[Start of section]
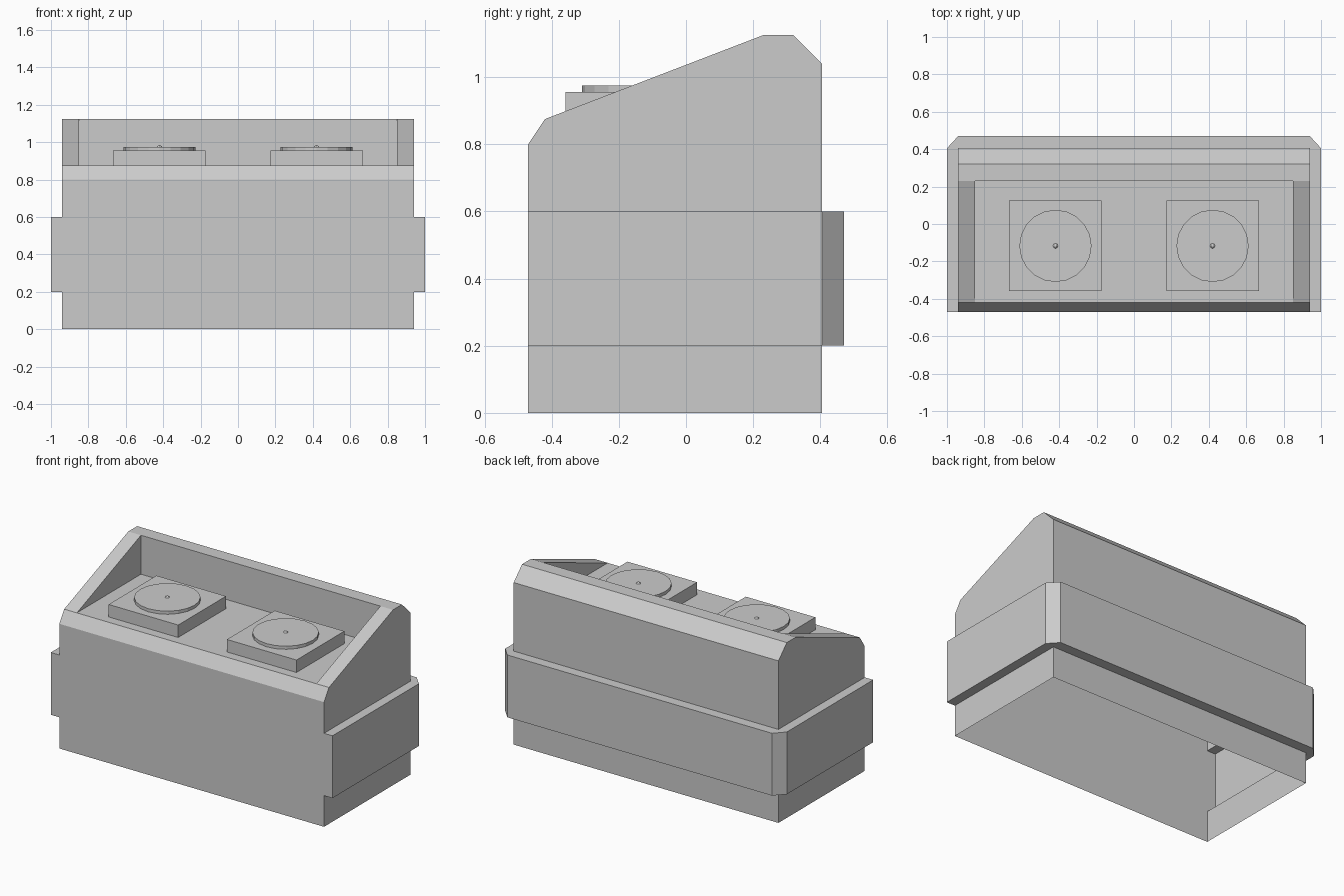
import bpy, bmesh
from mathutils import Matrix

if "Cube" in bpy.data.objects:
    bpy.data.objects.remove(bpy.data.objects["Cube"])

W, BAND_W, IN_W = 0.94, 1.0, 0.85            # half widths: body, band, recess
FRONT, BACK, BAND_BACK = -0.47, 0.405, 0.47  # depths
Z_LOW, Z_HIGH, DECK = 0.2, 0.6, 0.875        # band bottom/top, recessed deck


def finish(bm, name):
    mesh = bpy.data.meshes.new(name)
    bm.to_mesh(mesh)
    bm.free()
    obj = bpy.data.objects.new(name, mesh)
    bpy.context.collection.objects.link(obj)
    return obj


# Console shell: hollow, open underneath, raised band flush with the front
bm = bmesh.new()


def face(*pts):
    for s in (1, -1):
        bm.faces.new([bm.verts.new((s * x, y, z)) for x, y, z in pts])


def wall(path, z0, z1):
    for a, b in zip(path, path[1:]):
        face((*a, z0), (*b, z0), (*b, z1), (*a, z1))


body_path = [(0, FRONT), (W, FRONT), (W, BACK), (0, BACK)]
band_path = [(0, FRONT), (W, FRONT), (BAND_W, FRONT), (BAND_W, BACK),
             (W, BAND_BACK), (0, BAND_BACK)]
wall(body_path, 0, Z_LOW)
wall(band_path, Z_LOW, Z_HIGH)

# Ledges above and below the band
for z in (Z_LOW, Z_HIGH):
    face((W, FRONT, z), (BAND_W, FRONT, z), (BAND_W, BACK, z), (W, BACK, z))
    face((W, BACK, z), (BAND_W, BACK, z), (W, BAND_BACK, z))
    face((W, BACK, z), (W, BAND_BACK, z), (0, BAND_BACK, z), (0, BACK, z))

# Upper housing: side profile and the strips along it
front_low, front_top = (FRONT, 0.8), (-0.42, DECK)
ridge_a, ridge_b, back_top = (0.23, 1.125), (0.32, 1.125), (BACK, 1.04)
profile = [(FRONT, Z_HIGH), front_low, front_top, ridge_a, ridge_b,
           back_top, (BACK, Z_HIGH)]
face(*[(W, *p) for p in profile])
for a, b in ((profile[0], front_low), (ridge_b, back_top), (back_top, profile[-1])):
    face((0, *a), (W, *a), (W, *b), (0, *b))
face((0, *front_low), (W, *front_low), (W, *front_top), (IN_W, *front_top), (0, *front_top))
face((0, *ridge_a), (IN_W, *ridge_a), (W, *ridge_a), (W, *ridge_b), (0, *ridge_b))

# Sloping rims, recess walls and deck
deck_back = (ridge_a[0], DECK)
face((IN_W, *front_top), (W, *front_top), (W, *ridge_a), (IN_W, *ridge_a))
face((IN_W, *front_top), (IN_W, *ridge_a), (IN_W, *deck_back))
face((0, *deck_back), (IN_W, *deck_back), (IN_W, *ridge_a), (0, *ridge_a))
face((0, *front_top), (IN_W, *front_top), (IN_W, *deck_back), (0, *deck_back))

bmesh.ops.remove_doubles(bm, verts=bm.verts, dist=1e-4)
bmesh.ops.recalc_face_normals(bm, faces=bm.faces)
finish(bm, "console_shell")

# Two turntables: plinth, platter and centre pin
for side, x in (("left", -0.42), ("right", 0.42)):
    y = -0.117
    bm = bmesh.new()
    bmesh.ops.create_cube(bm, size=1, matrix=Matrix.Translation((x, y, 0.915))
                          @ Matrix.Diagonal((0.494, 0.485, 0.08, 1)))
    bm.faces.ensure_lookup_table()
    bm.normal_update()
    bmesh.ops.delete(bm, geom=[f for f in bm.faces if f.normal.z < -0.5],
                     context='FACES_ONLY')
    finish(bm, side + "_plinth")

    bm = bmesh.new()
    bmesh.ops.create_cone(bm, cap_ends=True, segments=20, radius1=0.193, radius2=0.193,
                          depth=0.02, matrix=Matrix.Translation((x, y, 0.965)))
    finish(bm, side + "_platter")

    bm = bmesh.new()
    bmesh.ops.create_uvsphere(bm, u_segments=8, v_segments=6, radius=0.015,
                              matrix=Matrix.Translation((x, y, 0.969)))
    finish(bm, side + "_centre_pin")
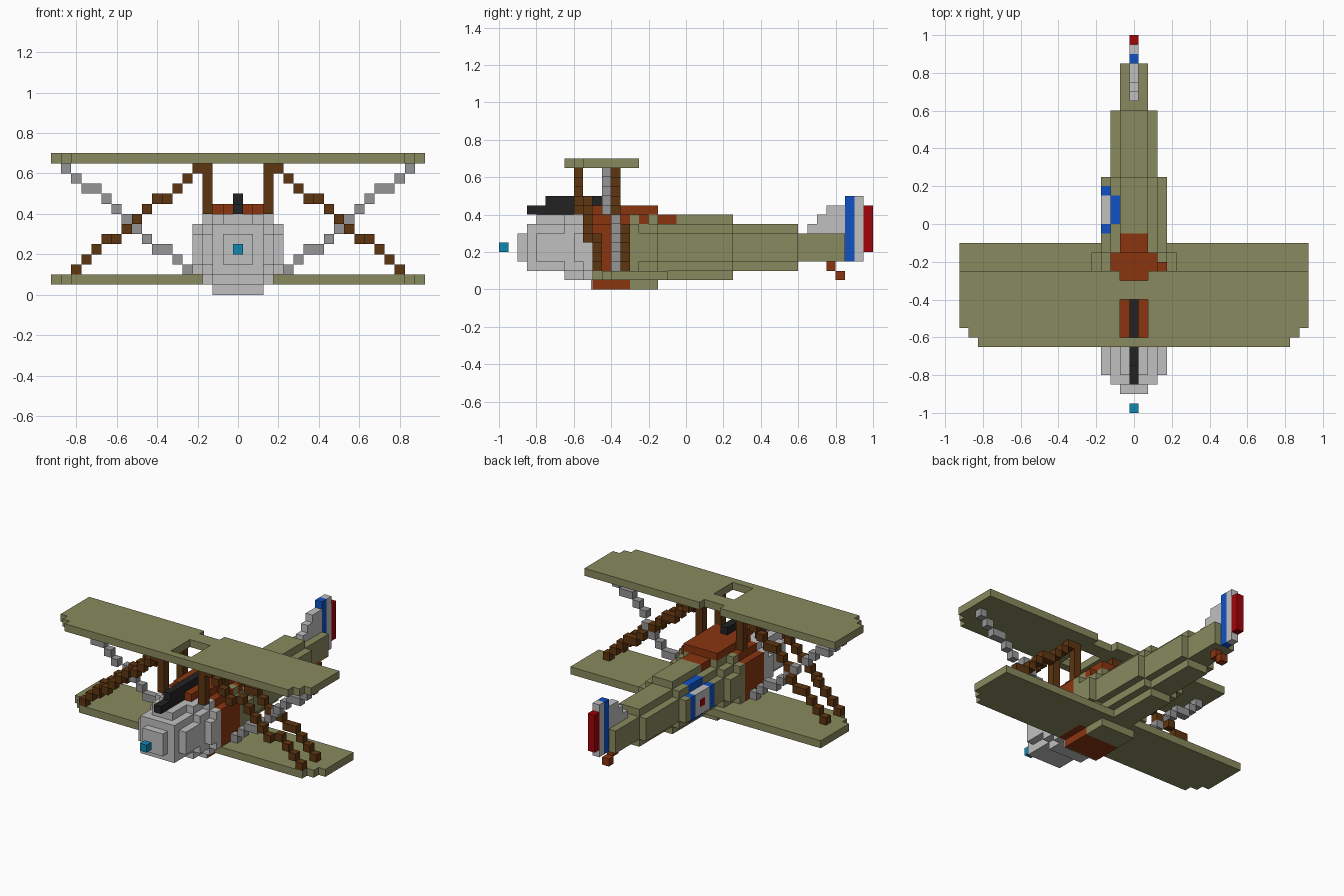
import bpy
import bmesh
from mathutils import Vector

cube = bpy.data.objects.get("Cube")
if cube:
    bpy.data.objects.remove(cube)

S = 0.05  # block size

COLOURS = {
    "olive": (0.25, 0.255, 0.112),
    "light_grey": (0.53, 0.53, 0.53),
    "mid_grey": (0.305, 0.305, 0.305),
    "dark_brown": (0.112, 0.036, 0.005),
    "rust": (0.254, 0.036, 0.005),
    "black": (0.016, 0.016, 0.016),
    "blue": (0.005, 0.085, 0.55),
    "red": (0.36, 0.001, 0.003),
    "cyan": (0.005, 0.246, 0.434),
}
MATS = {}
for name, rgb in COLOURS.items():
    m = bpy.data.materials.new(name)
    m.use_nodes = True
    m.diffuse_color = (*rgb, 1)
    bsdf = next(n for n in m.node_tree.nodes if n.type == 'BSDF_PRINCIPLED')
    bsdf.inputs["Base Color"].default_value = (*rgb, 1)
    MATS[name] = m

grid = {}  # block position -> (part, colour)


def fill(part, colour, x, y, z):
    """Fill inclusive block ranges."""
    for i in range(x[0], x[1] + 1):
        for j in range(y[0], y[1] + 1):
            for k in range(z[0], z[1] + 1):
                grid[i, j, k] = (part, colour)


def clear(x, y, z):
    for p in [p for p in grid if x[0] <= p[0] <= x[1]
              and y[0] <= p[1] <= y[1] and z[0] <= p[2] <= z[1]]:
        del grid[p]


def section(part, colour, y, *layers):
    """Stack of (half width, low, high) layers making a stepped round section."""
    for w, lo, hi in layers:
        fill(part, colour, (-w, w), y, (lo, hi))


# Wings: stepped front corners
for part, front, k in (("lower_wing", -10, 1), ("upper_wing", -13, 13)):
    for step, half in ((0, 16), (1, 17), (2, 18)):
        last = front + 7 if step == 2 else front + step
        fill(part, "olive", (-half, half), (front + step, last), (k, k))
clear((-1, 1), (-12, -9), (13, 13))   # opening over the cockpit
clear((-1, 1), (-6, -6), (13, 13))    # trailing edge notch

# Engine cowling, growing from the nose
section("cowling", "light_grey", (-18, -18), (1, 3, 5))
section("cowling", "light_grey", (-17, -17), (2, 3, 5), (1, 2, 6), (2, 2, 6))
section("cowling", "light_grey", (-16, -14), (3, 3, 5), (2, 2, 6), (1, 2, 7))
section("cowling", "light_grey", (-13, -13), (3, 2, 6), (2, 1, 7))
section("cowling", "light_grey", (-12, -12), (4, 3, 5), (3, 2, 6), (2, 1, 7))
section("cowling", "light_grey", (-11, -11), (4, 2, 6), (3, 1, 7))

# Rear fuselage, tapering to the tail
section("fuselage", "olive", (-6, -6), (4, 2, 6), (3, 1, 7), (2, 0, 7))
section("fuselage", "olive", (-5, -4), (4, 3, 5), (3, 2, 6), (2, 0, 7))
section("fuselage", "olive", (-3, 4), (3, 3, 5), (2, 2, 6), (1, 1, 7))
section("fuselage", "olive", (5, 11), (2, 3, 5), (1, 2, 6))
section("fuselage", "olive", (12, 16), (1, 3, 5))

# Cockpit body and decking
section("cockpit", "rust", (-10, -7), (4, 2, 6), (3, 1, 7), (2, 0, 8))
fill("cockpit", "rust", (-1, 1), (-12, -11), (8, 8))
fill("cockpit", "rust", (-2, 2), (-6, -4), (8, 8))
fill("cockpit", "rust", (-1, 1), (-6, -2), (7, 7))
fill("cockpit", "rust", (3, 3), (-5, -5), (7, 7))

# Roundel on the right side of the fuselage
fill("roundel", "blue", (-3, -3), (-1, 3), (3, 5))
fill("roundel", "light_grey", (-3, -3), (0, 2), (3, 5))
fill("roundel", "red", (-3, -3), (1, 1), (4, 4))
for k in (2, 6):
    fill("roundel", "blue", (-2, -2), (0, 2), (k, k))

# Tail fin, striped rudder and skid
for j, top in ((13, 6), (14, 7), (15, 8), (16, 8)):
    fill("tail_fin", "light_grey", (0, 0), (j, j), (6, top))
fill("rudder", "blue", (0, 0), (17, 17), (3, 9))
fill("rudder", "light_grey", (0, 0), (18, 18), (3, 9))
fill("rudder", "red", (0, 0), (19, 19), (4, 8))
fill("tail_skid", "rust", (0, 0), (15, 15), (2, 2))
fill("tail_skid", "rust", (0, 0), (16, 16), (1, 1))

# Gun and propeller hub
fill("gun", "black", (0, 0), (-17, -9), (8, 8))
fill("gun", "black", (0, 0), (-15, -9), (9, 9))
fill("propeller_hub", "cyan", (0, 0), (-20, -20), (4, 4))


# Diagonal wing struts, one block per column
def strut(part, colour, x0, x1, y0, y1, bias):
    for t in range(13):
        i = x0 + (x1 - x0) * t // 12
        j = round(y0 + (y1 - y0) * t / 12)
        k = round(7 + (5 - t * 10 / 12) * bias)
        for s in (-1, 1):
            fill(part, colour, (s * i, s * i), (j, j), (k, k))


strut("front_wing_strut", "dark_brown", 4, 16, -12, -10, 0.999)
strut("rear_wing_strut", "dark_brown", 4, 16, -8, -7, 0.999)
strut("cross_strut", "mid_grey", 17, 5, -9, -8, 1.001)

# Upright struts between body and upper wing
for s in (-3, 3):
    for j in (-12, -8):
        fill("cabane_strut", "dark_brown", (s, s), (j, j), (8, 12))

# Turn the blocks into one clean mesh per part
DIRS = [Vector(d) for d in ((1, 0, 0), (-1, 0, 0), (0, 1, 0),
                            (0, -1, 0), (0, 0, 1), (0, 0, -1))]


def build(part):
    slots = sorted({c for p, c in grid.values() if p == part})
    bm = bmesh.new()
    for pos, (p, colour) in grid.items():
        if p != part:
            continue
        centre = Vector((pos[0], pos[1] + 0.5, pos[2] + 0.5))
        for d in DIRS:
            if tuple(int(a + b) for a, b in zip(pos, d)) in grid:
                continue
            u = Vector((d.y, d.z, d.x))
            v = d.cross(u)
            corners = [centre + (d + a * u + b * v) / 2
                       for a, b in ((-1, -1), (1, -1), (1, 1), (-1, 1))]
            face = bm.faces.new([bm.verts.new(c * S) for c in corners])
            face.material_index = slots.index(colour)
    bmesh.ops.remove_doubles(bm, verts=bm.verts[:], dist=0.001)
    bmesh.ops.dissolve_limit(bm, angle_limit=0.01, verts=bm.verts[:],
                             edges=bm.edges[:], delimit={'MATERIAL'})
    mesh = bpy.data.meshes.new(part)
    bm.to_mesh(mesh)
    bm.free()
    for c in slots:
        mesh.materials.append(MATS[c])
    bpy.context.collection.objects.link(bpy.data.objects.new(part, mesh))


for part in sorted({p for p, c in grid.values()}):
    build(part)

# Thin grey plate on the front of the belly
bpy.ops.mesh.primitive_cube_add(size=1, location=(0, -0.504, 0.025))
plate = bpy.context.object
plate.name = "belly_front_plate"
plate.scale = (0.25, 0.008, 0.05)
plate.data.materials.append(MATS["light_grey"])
[End of section]
Exercise: Within the material above, output exactly the lines from the one with "# Tail fin, striped rudder and skid" through the one with "-8, -7, 0.999)", end lines included, and nothing besides.

Exercise answer:
# Tail fin, striped rudder and skid
for j, top in ((13, 6), (14, 7), (15, 8), (16, 8)):
    fill("tail_fin", "light_grey", (0, 0), (j, j), (6, top))
fill("rudder", "blue", (0, 0), (17, 17), (3, 9))
fill("rudder", "light_grey", (0, 0), (18, 18), (3, 9))
fill("rudder", "red", (0, 0), (19, 19), (4, 8))
fill("tail_skid", "rust", (0, 0), (15, 15), (2, 2))
fill("tail_skid", "rust", (0, 0), (16, 16), (1, 1))

# Gun and propeller hub
fill("gun", "black", (0, 0), (-17, -9), (8, 8))
fill("gun", "black", (0, 0), (-15, -9), (9, 9))
fill("propeller_hub", "cyan", (0, 0), (-20, -20), (4, 4))


# Diagonal wing struts, one block per column
def strut(part, colour, x0, x1, y0, y1, bias):
    for t in range(13):
        i = x0 + (x1 - x0) * t // 12
        j = round(y0 + (y1 - y0) * t / 12)
        k = round(7 + (5 - t * 10 / 12) * bias)
        for s in (-1, 1):
            fill(part, colour, (s * i, s * i), (j, j), (k, k))


strut("front_wing_strut", "dark_brown", 4, 16, -12, -10, 0.999)
strut("rear_wing_strut", "dark_brown", 4, 16, -8, -7, 0.999)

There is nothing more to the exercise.